• _YOUR ASSIGNMENT_: Would you please repeat the lines in the listing below from the one containing "-.07), plate_upper[3], strip_upper[0]))" through the final one, exactly as they appear?

• _SOURCE MATERIAL_:
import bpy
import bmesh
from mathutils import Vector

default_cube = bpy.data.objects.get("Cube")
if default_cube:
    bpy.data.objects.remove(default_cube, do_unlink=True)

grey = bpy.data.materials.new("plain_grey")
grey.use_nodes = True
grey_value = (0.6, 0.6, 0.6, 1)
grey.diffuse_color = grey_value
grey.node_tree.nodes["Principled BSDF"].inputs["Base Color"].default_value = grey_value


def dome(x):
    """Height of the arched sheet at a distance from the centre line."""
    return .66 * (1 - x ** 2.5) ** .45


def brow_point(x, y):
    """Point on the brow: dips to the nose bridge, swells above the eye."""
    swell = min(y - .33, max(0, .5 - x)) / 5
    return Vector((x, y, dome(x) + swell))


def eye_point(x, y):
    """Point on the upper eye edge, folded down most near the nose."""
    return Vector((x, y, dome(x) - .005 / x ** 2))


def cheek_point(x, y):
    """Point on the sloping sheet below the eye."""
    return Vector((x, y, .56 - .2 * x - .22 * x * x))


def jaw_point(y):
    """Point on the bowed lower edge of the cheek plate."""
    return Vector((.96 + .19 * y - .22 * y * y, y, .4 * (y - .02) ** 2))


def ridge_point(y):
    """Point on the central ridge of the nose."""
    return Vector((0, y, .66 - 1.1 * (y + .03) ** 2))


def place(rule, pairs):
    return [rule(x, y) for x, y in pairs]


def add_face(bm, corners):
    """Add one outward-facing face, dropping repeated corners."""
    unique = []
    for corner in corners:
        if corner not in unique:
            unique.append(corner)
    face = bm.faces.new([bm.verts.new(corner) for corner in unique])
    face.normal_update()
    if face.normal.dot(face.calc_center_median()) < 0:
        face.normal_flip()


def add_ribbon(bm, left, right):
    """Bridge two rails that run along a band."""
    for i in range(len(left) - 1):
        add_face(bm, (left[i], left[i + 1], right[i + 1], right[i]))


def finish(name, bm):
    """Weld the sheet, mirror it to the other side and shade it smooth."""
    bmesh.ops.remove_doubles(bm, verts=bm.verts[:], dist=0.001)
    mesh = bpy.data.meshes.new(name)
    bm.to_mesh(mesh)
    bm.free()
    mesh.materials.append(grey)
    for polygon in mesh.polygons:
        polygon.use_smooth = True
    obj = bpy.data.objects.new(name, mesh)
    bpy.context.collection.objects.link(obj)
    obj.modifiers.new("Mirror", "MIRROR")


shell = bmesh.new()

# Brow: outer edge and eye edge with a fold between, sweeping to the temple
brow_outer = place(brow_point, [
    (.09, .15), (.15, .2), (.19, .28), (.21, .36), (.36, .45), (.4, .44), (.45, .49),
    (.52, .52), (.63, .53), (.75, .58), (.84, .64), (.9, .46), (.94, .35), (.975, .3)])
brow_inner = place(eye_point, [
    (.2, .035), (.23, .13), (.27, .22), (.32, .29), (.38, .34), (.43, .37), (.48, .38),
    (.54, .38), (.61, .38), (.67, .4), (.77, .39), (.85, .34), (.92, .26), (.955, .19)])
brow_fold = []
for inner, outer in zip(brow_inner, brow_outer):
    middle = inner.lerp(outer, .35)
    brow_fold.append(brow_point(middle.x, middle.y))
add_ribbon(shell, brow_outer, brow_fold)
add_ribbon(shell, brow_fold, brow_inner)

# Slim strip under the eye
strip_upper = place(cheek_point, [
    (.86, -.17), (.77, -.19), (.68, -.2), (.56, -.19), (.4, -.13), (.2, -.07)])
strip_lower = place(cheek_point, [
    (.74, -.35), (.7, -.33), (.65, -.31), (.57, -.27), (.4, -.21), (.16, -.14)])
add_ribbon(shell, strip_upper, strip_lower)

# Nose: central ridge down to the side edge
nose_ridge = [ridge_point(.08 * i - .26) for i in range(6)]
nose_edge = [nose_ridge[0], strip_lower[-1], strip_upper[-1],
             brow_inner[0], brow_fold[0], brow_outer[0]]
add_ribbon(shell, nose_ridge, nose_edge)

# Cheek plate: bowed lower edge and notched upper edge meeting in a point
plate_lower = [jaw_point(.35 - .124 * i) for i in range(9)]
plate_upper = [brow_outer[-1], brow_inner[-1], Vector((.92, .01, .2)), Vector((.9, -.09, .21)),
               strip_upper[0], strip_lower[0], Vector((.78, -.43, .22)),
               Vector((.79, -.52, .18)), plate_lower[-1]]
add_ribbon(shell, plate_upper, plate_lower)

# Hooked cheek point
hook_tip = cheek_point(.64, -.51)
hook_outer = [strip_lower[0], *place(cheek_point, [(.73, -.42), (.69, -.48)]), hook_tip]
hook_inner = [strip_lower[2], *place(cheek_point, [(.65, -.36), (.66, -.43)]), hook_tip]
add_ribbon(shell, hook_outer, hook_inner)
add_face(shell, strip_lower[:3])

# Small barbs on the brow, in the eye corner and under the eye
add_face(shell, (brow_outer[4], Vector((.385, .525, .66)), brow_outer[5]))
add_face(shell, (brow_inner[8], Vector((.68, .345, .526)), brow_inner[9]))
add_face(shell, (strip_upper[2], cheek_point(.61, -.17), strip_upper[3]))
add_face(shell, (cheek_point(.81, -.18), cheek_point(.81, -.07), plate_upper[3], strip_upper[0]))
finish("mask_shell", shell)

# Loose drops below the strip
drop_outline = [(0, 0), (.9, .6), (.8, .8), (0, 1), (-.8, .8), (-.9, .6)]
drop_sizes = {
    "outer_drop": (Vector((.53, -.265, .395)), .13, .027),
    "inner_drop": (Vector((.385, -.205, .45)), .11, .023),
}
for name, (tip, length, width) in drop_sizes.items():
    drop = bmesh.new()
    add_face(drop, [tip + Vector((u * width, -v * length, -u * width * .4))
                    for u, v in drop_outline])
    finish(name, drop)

• _TASK RESPONSE_:
add_face(shell, (cheek_point(.81, -.18), cheek_point(.81, -.07), plate_upper[3], strip_upper[0]))
finish("mask_shell", shell)

# Loose drops below the strip
drop_outline = [(0, 0), (.9, .6), (.8, .8), (0, 1), (-.8, .8), (-.9, .6)]
drop_sizes = {
    "outer_drop": (Vector((.53, -.265, .395)), .13, .027),
    "inner_drop": (Vector((.385, -.205, .45)), .11, .023),
}
for name, (tip, length, width) in drop_sizes.items():
    drop = bmesh.new()
    add_face(drop, [tip + Vector((u * width, -v * length, -u * width * .4))
                    for u, v in drop_outline])
    finish(name, drop)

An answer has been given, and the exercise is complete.